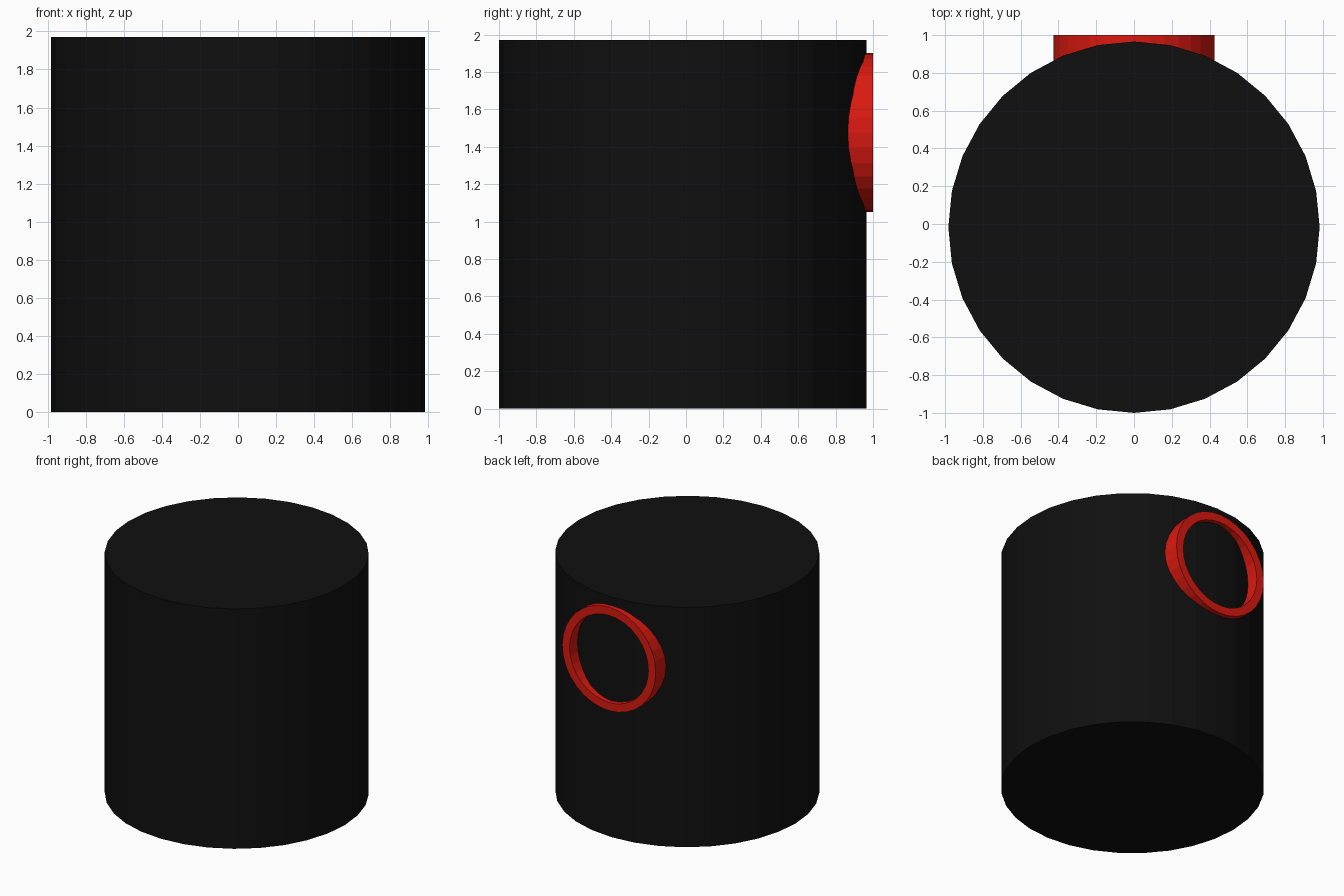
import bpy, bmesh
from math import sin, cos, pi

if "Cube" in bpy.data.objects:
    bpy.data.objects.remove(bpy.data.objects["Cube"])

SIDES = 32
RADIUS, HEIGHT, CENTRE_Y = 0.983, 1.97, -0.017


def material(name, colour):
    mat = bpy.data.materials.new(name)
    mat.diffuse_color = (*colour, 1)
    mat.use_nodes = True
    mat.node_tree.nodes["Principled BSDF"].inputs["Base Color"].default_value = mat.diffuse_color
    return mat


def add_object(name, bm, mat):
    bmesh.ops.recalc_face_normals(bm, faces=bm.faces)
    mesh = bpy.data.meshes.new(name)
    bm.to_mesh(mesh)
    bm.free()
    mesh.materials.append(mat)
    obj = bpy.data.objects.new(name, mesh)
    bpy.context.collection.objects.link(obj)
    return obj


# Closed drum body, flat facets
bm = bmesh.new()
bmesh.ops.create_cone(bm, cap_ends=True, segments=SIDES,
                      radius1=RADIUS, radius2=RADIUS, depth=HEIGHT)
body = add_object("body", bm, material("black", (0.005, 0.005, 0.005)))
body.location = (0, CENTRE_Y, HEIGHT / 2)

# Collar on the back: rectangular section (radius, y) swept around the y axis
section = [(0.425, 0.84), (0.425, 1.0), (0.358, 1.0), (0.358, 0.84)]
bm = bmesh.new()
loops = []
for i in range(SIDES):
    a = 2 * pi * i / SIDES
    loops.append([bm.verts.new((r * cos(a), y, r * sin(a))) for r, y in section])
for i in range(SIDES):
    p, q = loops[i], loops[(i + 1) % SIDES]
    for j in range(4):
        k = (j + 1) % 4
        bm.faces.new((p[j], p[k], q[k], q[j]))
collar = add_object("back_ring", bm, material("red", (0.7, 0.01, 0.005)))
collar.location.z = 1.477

++++++

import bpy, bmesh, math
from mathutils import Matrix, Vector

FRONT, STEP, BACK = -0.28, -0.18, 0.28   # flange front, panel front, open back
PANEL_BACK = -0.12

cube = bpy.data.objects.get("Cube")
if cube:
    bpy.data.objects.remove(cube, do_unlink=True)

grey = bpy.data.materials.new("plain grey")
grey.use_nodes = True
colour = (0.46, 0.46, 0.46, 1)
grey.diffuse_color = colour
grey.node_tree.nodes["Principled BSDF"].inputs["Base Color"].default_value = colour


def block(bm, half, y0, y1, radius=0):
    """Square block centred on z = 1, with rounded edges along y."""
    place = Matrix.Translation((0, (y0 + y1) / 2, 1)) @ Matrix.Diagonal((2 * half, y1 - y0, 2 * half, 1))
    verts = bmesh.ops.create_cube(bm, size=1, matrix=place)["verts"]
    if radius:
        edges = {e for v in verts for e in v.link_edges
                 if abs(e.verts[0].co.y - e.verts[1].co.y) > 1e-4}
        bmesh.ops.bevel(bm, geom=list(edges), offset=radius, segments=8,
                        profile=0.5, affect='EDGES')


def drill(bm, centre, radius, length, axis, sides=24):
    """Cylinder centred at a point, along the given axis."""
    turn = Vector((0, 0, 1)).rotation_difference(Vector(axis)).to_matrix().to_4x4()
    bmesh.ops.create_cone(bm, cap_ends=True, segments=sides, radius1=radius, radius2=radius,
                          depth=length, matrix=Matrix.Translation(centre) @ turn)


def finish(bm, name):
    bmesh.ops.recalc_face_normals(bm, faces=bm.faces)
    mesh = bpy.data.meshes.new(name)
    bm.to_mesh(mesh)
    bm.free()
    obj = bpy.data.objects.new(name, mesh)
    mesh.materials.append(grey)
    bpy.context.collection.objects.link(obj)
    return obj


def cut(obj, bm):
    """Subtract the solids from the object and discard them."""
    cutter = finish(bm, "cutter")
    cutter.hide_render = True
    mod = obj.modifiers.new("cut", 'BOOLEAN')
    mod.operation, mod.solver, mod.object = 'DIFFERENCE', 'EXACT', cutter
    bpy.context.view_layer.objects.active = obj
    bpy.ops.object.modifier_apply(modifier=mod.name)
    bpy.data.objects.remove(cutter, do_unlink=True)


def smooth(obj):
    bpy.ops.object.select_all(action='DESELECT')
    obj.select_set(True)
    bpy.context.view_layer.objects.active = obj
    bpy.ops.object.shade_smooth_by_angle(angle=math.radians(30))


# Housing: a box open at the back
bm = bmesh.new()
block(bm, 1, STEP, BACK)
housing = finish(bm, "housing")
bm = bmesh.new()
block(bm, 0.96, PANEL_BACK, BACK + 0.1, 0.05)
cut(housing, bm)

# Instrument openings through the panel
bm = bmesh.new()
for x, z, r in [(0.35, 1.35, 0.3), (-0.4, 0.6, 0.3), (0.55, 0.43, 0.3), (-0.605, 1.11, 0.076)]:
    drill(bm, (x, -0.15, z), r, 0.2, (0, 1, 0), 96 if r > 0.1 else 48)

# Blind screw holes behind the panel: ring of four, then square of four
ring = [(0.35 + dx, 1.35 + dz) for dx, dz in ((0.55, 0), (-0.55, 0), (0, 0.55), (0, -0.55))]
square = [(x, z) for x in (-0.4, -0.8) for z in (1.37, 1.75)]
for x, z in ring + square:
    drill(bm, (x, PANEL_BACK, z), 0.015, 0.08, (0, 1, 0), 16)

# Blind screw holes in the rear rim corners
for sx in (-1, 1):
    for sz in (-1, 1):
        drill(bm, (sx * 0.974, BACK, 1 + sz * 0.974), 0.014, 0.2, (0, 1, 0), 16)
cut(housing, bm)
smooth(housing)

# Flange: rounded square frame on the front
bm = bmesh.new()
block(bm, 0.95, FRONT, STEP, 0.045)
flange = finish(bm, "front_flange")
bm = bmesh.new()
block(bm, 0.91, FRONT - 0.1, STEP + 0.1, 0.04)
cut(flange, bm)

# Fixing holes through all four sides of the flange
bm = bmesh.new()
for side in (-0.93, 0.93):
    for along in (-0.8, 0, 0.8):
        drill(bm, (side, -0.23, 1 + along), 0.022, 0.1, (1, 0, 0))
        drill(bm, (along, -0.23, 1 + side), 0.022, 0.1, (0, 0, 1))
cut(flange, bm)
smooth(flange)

++++++

> **Exercise goal**
For the string "block", filter the data and copy out each line where it occurs.

> **Exercise result**
def block(bm, half, y0, y1, radius=0):
    """Square block centred on z = 1, with rounded edges along y."""
block(bm, 1, STEP, BACK)
block(bm, 0.96, PANEL_BACK, BACK + 0.1, 0.05)
block(bm, 0.95, FRONT, STEP, 0.045)
block(bm, 0.91, FRONT - 0.1, STEP + 0.1, 0.04)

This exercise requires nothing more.